Powering Engines & Generators
- Cleaner Cooking
- Off-Grid Lighting and Electricity
- Powering Engines & Generators
- Powering Specialized Products & Services
One major energy need in many underserved markets is inexpensive fuel to power engines, used either for agricultural work or for generating small-scale power.
Biofuel engines are primarily powered by biodiesel, which is produced from oilseeds which are crushed into oil and then processed in a reactor. Some products use 100% biodiesel, while others use a mix of biodiesel and fossil fuel. The enterprises dealing in this sector try to help beneficiaries access locally grown fuel sources by developing/distributing biofuel engines, or growing oilseeds on managed plantations to be turned into fuel.
The most common fuel used for powering engines is Jatropha curcas, though many oilseeds work, and companies like Africa Biofuel are promoting a new feedstock for East Africa, Croton megalocarpus.

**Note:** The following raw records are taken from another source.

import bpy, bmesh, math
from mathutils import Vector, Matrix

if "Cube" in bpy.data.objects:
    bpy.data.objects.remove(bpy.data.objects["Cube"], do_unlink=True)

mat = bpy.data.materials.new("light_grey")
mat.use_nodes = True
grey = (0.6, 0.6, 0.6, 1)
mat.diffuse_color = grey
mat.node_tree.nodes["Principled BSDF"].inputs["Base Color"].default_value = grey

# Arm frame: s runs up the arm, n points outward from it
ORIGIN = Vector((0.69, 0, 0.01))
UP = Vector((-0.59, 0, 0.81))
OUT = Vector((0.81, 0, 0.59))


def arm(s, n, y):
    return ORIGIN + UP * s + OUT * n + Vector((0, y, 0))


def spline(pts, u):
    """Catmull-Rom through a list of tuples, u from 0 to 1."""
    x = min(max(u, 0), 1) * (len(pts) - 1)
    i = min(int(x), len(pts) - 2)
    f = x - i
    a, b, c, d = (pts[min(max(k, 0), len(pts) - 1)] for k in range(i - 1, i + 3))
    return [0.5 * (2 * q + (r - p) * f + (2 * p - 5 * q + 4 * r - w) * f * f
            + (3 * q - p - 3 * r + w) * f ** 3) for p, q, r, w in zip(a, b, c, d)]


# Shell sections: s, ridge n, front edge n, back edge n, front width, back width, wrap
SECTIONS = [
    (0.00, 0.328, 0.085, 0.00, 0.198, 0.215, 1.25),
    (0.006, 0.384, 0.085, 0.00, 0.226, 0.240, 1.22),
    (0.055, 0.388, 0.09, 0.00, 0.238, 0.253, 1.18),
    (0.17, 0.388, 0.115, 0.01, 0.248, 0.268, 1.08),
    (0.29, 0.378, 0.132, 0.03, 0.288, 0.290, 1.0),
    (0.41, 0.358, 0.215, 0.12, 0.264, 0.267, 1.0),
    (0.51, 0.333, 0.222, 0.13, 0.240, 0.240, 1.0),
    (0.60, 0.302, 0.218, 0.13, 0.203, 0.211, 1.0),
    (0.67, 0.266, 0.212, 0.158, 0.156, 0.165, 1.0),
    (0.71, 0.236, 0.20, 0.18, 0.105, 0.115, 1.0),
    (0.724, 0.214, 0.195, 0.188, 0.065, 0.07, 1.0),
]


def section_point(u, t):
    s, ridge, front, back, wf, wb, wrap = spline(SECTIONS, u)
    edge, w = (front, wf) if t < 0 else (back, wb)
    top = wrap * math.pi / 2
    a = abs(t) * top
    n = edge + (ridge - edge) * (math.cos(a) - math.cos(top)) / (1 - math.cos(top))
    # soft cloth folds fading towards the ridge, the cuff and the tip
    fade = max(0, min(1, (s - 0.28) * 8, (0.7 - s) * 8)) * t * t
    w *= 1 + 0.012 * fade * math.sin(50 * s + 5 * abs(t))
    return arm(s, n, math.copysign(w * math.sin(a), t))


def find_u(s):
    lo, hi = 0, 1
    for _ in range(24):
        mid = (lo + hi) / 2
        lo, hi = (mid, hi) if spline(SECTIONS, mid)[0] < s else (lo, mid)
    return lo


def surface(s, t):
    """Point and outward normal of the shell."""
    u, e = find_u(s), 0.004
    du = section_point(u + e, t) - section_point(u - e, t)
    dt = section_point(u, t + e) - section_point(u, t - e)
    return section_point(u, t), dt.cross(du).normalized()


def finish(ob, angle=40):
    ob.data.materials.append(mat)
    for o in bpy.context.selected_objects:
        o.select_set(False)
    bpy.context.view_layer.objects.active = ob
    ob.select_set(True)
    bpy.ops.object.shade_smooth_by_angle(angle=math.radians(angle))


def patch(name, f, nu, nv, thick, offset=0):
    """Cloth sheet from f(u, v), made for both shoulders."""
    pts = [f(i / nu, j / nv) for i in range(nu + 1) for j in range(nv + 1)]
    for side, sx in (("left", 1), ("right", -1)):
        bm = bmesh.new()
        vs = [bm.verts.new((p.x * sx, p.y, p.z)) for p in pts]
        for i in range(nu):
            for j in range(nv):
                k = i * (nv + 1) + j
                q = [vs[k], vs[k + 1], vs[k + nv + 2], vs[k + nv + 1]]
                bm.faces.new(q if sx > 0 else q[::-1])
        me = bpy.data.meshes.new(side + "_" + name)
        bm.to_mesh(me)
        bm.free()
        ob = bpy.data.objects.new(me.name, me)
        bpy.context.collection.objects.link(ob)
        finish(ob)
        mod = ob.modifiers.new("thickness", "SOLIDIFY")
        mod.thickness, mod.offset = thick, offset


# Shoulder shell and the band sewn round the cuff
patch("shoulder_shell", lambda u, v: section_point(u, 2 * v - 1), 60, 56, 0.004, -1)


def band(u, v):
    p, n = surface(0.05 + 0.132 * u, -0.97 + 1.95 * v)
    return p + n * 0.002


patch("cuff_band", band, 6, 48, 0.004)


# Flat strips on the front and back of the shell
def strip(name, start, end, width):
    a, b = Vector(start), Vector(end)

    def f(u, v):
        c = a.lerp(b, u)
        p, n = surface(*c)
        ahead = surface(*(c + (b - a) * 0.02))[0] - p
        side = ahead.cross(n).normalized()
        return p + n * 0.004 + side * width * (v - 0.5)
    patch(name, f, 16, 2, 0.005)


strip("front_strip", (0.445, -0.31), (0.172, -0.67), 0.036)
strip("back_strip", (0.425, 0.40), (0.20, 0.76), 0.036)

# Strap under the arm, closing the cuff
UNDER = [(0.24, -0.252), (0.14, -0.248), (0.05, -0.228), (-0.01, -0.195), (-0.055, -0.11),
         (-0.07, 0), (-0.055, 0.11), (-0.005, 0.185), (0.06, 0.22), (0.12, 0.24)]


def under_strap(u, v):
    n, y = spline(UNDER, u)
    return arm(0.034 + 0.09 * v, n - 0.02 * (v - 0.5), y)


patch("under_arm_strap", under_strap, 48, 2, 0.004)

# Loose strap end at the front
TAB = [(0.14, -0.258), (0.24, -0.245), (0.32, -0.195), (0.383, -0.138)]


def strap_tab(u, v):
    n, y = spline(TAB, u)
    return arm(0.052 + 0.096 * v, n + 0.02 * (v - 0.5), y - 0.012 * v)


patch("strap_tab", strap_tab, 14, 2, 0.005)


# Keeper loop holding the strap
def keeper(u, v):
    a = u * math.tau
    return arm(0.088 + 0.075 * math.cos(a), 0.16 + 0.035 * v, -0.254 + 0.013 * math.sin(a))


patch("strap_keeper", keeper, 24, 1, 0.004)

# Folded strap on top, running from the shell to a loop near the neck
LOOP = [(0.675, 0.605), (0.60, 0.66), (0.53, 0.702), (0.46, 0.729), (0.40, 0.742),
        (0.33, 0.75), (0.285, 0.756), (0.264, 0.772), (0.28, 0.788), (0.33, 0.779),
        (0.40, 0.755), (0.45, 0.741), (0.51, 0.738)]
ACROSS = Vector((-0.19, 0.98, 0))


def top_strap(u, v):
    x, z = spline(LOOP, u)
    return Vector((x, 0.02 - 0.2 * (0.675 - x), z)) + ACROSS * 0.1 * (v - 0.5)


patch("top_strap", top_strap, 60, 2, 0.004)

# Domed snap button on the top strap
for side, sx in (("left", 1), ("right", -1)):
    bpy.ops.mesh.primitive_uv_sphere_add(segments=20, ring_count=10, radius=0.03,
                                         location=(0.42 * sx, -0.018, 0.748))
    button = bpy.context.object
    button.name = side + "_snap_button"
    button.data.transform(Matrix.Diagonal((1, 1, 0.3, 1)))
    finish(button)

Renewable engine power can be a way to use resources which were previously wasted or sold at low prices, such as existing wild oilseeds, to greatly increase agricultural productivity. CTx GreEn is promoting the use of local processing machines and biofuel engines to run village-level power tillers and water pump systems. If farmers grow biofuel seeds in larger quantities, and have sufficient means (or help) to sell to large buyers, they can turn wastelands into a profitable income source by supplying large scale diesel users like railways and coal companies. FREED is trying to promote this use of biofuel in West Bengal, India.

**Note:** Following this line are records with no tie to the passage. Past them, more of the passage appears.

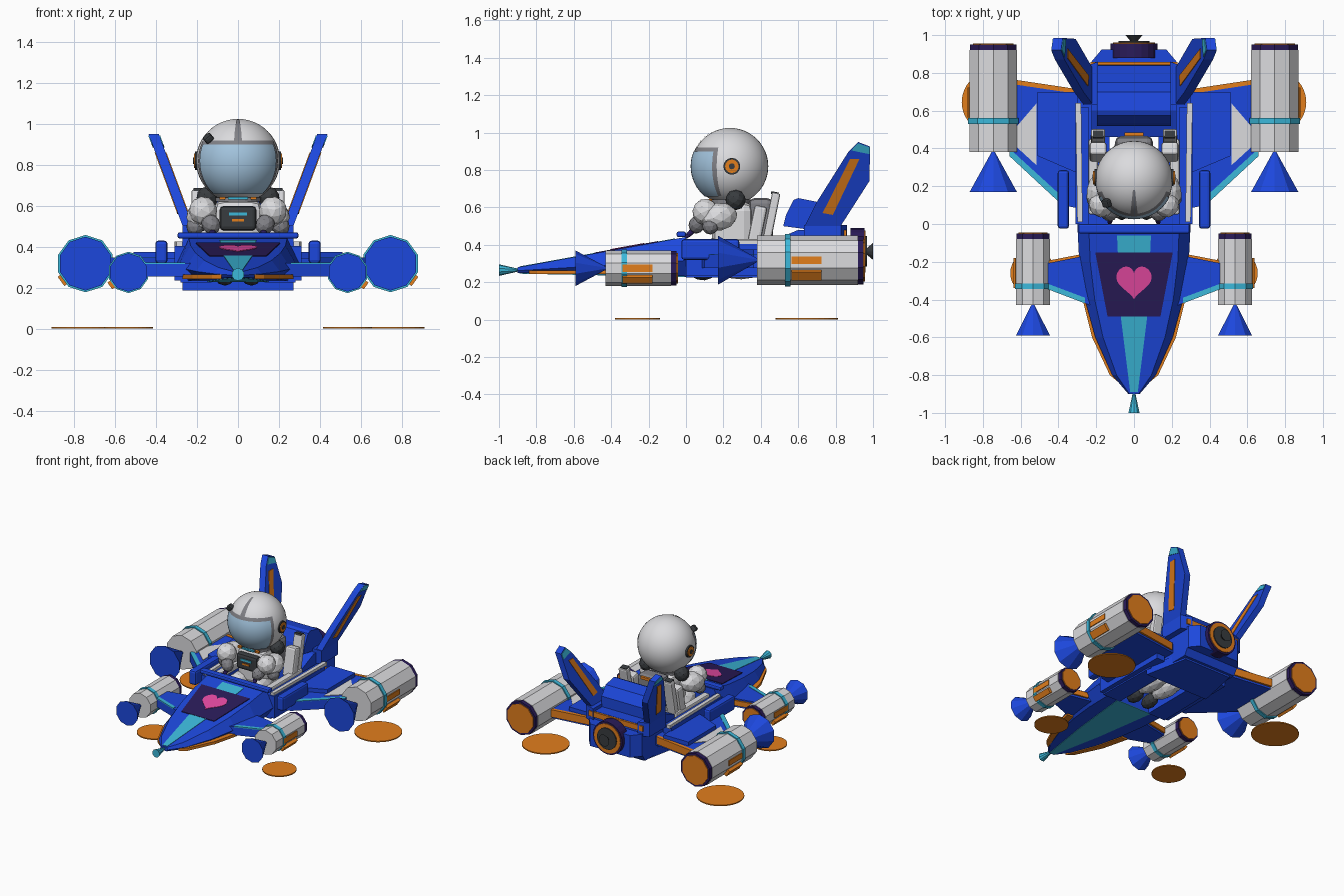
import bpy, bmesh, math
from mathutils import Vector, Matrix

if "Cube" in bpy.data.objects:
    bpy.data.objects.remove(bpy.data.objects["Cube"])


def colour(name, *rgb):
    m = bpy.data.materials.new(name)
    m.use_nodes = True
    m.diffuse_color = (*rgb, 1)
    m.node_tree.nodes["Principled BSDF"].inputs["Base Color"].default_value = (*rgb, 1)
    return m


BLUE = colour("royal blue", .012, .064, .72)
TEAL = colour("teal", .045, .48, .7)
ORANGE = colour("orange", .76, .21, .012)
PURPLE = colour("dark purple", .023, .011, .1)
PINK = colour("pink", .8, .07, .37)
WHITE = colour("off white", .71, .71, .73)
GLASS = colour("visor blue", .37, .56, .74)
GREY = colour("mid grey", .22, .22, .24)
DARK = colour("charcoal", .04, .045, .05)


def finish(name, bm, mat, smooth=False):
    bmesh.ops.recalc_face_normals(bm, faces=bm.faces)
    me = bpy.data.meshes.new(name)
    bm.to_mesh(me)
    bm.free()
    me.materials.append(mat)
    if smooth:
        me.polygons.foreach_set("use_smooth", [True] * len(me.polygons))
        me.set_sharp_from_angle(angle=math.radians(40))
    ob = bpy.data.objects.new(name, me)
    bpy.context.scene.collection.objects.link(ob)
    return ob


def loft(name, mat, rings):
    """Skin a list of equal-length rings and cap both ends."""
    bm = bmesh.new()
    rows = [[bm.verts.new(p) for p in r] for r in rings]
    n = len(rows[0])
    for a, b in zip(rows, rows[1:]):
        for i in range(n):
            j = (i + 1) % n
            bm.faces.new((a[i], a[j], b[j], b[i]))
    bm.faces.new(rows[0])
    bm.faces.new(rows[-1])
    return finish(name, bm, mat)


def plan(name, mat, pts, lo, hi, s=1):
    """Extrude an outline seen from above."""
    return loft(name, mat, [[(s * x, y, z) for x, y in pts] for z in (lo, hi)])


def side(name, mat, pts, lo, hi, lean=0, base=0):
    """Extrude a side outline across x; lean tips it outwards with height."""
    return loft(name, mat, [[(x + lean * (z - base), y, z) for y, z in pts] for x in (lo, hi)])


def lathe(name, mat, x, z, prof, n=10):
    """Turn (y, radius) pairs about an axis along y."""
    ang = [2 * math.pi * i / n for i in range(n)]
    return loft(name, mat, [[(x + r * math.sin(a), y, z + r * math.cos(a)) for a in ang]
                            for y, r in prof])


def box(name, mat, loc, dims, bevel=0, rot=(0, 0, 0)):
    bm = bmesh.new()
    bmesh.ops.create_cube(bm, size=1, matrix=Matrix.Diagonal((*dims, 1)))
    if bevel:
        bmesh.ops.bevel(bm, geom=bm.edges[:], offset=bevel, segments=2, affect='EDGES', profile=.5)
    ob = finish(name, bm, mat)
    ob.location, ob.rotation_euler = loc, rot


def limb(name, mat, p, q, r):
    """Rounded faceted limb between two points."""
    p, q = Vector(p), Vector(q)
    bm = bmesh.new()
    bmesh.ops.create_icosphere(bm, subdivisions=2, radius=1)
    for v in bm.verts:
        v.co = Vector((v.co.x * r, v.co.y * r, v.co.z * ((q - p).length / 2 + r * .6)))
    ob = finish(name, bm, mat)
    ob.location = (p + q) / 2
    ob.rotation_euler = (q - p).to_track_quat('Z', 'Y').to_euler()


def top(y):
    return .28 + .18 * (y + .9)


def bottom(y):
    return .25 - .02 * (y + .9)


def decal(name, mat, pts, z, off):
    loft(name, mat, [[(x, y, z(y) + d) for x, y in pts] for d in (0, off)])


def mirrored(half):
    return half + [(-x, y) for x, y in reversed(half)]


# Nose hull
stations = [(-.9, .03), (-.8, .115), (-.6, .205), (-.4, .26), (-.2, .29), (0, .3)]
rings = []
for y, w in stations:
    t, b = top(y), bottom(y)
    half = [(.8 * w, t), (w, b + .4 * (t - b)), (.8 * w, b)]
    rings.append([(x, y, z) for x, z in mirrored(half)])
loft("nose_hull", BLUE, rings)
decal("nose_stripe", TEAL, mirrored([(.09, -.06), (.07, -.49), (.02, -.89)]), top, .003)
decal("belly_stripe", TEAL, mirrored([(.15, 0), (.09, -.49), (.02, -.89)]), bottom, -.004)
decal("nose_panel", PURPLE, mirrored([(.205, -.15), (.14, -.49)]), top, .005)
heart = []
for i in range(36):
    a = math.tau * i / 36
    c = [math.cos(k * a) for k in range(5)]
    heart.append((.094 * math.sin(a) ** 3,
                  -.3 + .0064 * (13 * c[1] - 4 * c[2] - 2 * c[3] - c[4])))
decal("heart_emblem", PINK, heart, top, .008)
lathe("nose_probe", TEAL, 0, .265, [(-1, .031), (-.89, .006)])

# Middle and rear hull
plan("rear_belly", BLUE, mirrored([(.27, .46), (.2, .8)]), .187, .25)
box("windshield_bar", BLUE, (0, -.025, .456), (.59, .05, .03), .01)
side("rear_block", BLUE, [(.46, .2), (.46, .42), (.6, .48), (.84, .48), (.85, .25), (.82, .2)], -.225, .225)
plan("rear_hood", BLUE, mirrored([(.225, .8), (.225, .86), (.17, .925)]), .25, .42)
box("rear_trim", ORANGE, (0, .85, .46), (.46, .014, .04))
side("headrest", BLUE, [(.52, .5), (.535, .56), (.575, .64), (.6, .65), (.7, .63), (.75, .56), (.75, .47)], -.195, .195)
lathe("tail_ring", PURPLE, 0, .365, [(.88, .125), (.955, .125)], 20)
lathe("tail_glow", ORANGE, 0, .365, [(.95, .112), (.96, .112)], 20)
lathe("tail_disc", DARK, 0, .365, [(.95, .082), (.968, .082)], 20)
lathe("tail_nozzle", DARK, 0, .365, [(.96, .012), (1, .045)], 12)


def engine(name, x, z, r, y0, y1, cone, collar, s):
    lathe(name + "_body", WHITE, x, z, [(y0, r), (y1 - .03, r)])
    lathe(name + "_collar", TEAL, x, z, [(collar - .015, r * 1.065), (collar + .015, r * 1.065)])
    lathe(name + "_rear_ring", PURPLE, x, z, [(y1 - .035, r * .98), (y1, r * .98)])
    lathe(name + "_rear_glow", ORANGE, x, z, [(y1 - .01, r * .86), (y1 + .006, r * .86)])
    lathe(name + "_intake_cone", BLUE, x, z, [(cone, r), (y0 + .01, .004)])
    for deg, wide, tall in ((0, .012, .04), (36, .045, r * .42)):
        a = math.radians(deg)
        d = r * .951
        box(name + "_vent", ORANGE, (x + s * d * math.cos(a), collar + r * .75, z - d * math.sin(a)),
            (wide, .16, tall), 0, (0, s * a, 0))
    turn = [math.tau * i / 32 for i in range(32)]
    disc = [(x + 1.27 * r * math.cos(a), (y0 + y1) / 2 - .02 + 1.27 * r * math.sin(a)) for a in turn]
    plan(name + "_hover_glow", ORANGE, disc, 0, .008)


for s in (1, -1):
    engine("rear_engine", .745 * s, .318, .1315, .38, .95, .17, .545, s)
    engine("front_engine", .535 * s, .275, .0945, -.43, -.05, -.59, -.33, s)
    # Wings with coloured edges
    plan("rear_wing", BLUE, [(.2, .69), (.66, .75), (.66, .36), (.38, .1), (.28, .08)], .275, .345, s)
    plan("rear_wing_panel", BLUE, [(.3, .7), (.51, .7), (.51, .36), (.3, .27)], .34, .375, s)
    plan("rear_wing_patch", WHITE, [(.515, .64), (.635, .5), (.635, .42), (.515, .31)], .34, .349, s)
    plan("rear_wing_leading_edge", TEAL, [(.66, .4), (.66, .36), (.38, .1), (.38, .145)], .34, .348, s)
    plan("rear_wing_trailing_edge", ORANGE, [(.24, .705), (.64, .765), (.64, .74), (.24, .68)], .29, .347, s)
    plan("front_wing", BLUE, [(.22, -.16), (.47, -.21), (.47, -.34), (.22, -.435)], .255, .32, s)
    plan("front_wing_leading_edge", TEAL, [(.26, -.39), (.46, -.315), (.46, -.344), (.26, -.42)], .315, .323, s)
    plan("front_wing_trailing_edge", ORANGE, [(.28, -.16), (.46, -.195), (.46, -.215), (.28, -.18)], .27, .31, s)
    plan("nose_trim", ORANGE, [(.08, -.84), (.128, -.8), (.222, -.6), (.272, -.4), (.22, -.4), (.17, -.6)],
         .243, .264, s)
    # Open cockpit: floor sides, walls, rims and side pods
    plan("cockpit_floor", BLUE, [(.13, 0), (.28, 0), (.27, .5), (.13, .5)], .225, .29, s)
    plan("cockpit_wall", BLUE, [(.24, 0), (.31, 0), (.31, .62), (.24, .62)], .235, .405, s)
    plan("cockpit_rim", WHITE, [(.272, .01), (.3, .01), (.31, .64), (.28, .64)], .4, .425, s)
    box("side_pod", BLUE, (.374 * s, .13, .375), (.06, .31, .11), .015)
    box("seat_post", WHITE, (.19 * s, .455, .54), (.075, .045, .28), .01, (-.2, 0, 0))
    box("seat_post_pad", DARK, (.19 * s, .475, .676), (.055, .04, .015), 0, (-.2, 0, 0))
    box("seat_side", WHITE, (.19 * s, .38, .5), (.09, .07, .22), .015, (-.2, 0, 0))
    box("seat_arm", WHITE, (.215 * s, .25, .405), (.05, .4, .05), .01)
    # Tail fins leaning outwards
    lo, hi = sorted((.22 * s, .27 * s))
    fin = dict(lean=.37 * s, base=.5)
    side("tail_fin", BLUE, [(.63, .49), (.7, .63), (.87, .9), (.92, .95), (.985, .925), (.98, .74), (.82, .49)],
         lo, hi, **fin)
    side("tail_fin_tip", TEAL, [(.883, .905), (.92, .943), (.98, .922), (.98, .885)], lo - .004, hi + .004, **fin)
    side("tail_fin_stripe", ORANGE, [(.73, .57), (.878, .86), (.928, .86), (.785, .56)], lo - .004, hi + .004, **fin)
    plan("tail_fin_base", BLUE, [(.19, .63), (.27, .63), (.27, .83), (.19, .86)], .4, .505, s)

# Pilot helmet
C, R = Vector((0, .235, .82)), .205
bm = bmesh.new()
bmesh.ops.create_uvsphere(bm, u_segments=40, v_segments=24, radius=R, matrix=Matrix.Translation(C))
finish("helmet", bm, WHITE, True)


def helmet_patch(name, mat, az, e0, e1, r, n=16):
    """Curved plate on the helmet front, bounded by azimuth and elevation in degrees."""
    bm = bmesh.new()
    grid = []
    for j in range(n + 1):
        e = math.radians(e0 + (e1 - e0) * j / n)
        row = []
        for i in range(n + 1):
            a = math.radians(az * (2 * i / n - 1))
            d = Vector((math.sin(a) * math.cos(e), -math.cos(a) * math.cos(e), math.sin(e)))
            row.append(bm.verts.new(C + d * r))
        grid.append(row)
    for a, b in zip(grid, grid[1:]):
        for i in range(n):
            bm.faces.new((a[i], a[i + 1], b[i + 1], b[i]))
    ob = finish(name, bm, mat, True)
    if ob.data.polygons[0].normal.y > 0:
        ob.data.flip_normals()


helmet_patch("visor_frame", GREY, 70, -50, 29, R + .002)
helmet_patch("visor", GLASS, 63, -50, 22, R + .005)
helmet_patch("helmet_crest_stripe", GREY, 6, 28, 75, R + .003)
box("helmet_lamp", DARK, (-.145, .11, .93), (.045, .045, .035), .01, (.4, -.7, 0))
for s in (1, -1):
    for mat, r, h in ((DARK, .045, .02), (ORANGE, .036, .026), (DARK, .016, .03)):
        ob = lathe("ear_disc", mat, 0, 0, [(-.02, r), (h - .01, r)], 16)
        ob.location, ob.rotation_euler = (s * .2, .245, .82), (0, 0, -s * math.pi / 2)

# Pilot body
box("torso", WHITE, (0, .25, .49), (.24, .22, .28), .05)
ring = lathe("neck_ring", GREY, 0, 0, [(-.01, .11), (.01, .11)], 20)
ring.location, ring.rotation_euler = (0, .235, .632), (math.pi / 2, 0, 0)
box("collar_light", TEAL, (0, .122, .637), (.1, .012, .012))
box("chest_unit", DARK, (0, .13, .54), (.18, .06, .12), .02)
box("chest_screen", TEAL, (0, .098, .56), (.09, .008, .015))
box("chest_light", ORANGE, (0, .098, .53), (.06, .008, .012))
box("backpack", GREY, (0, .4, .53), (.2, .13, .24), .03)
box("backpack_valve", ORANGE, (0, .475, .64), (.1, .02, .02))
for s in (1, -1):
    box("collar_clip", ORANGE, (.075 * s, .13, .637), (.03, .02, .014))
    limb("shoulder", DARK, (.13 * s, .26, .64), (.17 * s, .27, .64), .055)
    limb("upper_arm", WHITE, (.165 * s, .23, .56), (.19 * s, .12, .54), .075)
    limb("elbow", GREY, (.2 * s, .14, .5), (.22 * s, .12, .5), .045)
    limb("forearm", WHITE, (.19 * s, .12, .57), (.15 * s, .09, .58), .072)
    limb("glove", GREY, (.145 * s, .07, .53), (.12 * s, .05, .49), .045)
    limb("control_stick", PURPLE, (.12 * s, .06, .5), (.13 * s, 0, .44), .015)
    limb("thigh", WHITE, (.08 * s, .26, .36), (.09 * s, .07, .38), .065)
    limb("shin", WHITE, (.065 * s, .42, .28), (.065 * s, .17, .275), .062)
    limb("boot", DARK, (.065 * s, .14, .265), (.065 * s, .05, .255), .05)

Unmodified diesel engines can run on up to 20% biodiesel power. Retrofitted engines can use 100% biodiesel. Engines that can run on many different oilseeds are more challenging to produce, but insulate users from feedstock price fluctuations, which can be a major factor with the introduction of European requirements for biofuel use. However, because engines can generally run on either biodiesel or fossil fuel, farmers may choose whether to use or sell the biofuel they grow depending on these price fluctuations.
What These Products Replace

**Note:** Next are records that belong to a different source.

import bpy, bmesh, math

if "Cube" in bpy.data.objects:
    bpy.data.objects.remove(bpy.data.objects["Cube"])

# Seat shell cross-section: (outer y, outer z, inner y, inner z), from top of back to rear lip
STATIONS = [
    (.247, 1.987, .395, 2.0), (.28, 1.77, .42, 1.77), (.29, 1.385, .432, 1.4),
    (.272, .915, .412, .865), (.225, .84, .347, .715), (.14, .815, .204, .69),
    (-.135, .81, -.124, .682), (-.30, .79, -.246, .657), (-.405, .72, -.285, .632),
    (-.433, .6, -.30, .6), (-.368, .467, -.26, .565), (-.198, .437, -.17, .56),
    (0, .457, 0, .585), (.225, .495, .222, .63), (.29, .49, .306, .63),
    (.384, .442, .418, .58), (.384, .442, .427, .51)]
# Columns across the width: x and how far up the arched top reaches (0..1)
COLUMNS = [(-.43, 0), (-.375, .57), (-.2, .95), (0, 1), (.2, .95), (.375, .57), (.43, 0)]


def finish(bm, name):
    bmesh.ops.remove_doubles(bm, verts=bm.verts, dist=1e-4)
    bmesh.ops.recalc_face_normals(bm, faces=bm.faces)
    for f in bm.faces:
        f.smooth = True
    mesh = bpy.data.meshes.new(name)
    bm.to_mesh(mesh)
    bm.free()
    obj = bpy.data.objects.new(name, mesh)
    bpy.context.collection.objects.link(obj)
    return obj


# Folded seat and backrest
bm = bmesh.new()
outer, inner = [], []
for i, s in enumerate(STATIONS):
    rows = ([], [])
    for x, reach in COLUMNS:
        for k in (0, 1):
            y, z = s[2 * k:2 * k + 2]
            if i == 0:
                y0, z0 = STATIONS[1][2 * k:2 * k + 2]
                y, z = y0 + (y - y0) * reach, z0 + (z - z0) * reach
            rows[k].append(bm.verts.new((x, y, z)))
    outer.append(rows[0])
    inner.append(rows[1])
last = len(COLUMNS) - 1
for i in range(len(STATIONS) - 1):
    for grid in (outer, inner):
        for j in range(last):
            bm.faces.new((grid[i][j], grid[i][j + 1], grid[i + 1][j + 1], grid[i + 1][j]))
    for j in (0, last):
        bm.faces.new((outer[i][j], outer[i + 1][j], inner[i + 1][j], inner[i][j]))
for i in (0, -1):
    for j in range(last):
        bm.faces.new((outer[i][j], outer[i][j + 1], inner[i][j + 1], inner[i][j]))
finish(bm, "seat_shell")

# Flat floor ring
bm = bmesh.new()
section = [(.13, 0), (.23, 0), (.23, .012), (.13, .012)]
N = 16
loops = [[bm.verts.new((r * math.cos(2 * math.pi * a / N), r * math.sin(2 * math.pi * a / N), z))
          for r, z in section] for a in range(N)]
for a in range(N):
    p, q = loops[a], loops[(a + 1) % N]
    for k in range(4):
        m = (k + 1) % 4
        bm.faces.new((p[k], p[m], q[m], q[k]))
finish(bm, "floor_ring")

The enterprises in this section target users of traditional fossil fuels, such as diesel and gasoline, to power transportation and industrial machines. Most developing countries are importers of fossil fuels, which leaves them open to risk of price increases. By shifting to locally grown biofuels, they can greatly reduce both risks and costs, and possibly turn them into energy exporters, though most are far from reaching this stage. Oil-based fuels also contribute to greenhouse gas pollution, accounting for around 37% of total energy emissions. Almost 3/4 of this comes from the transportation sector. Since growing the plants required to produce biofuels in itself reduces carbon in the atmosphere (known as a closed carbon cycle), some studies show biofuels to reduce net CO² emissions by 78 percent compared with petroleum diesel (though some other studies show concern that NO² emissions may offset many of these reductions in overall greenhouse gas contribution).
There are also a few risks. Widespread use of biofuels can either displace food production, or, if a food crop is also sold as a biofuel, raise the price of that food crop to make it unaffordable to existing customers. However, most of the enterprises in this section are focused on non-edible biofuels, and on previously un-productive land.
Enterprise ListFor a comprehensive list of enterprises featured on this map, please click here.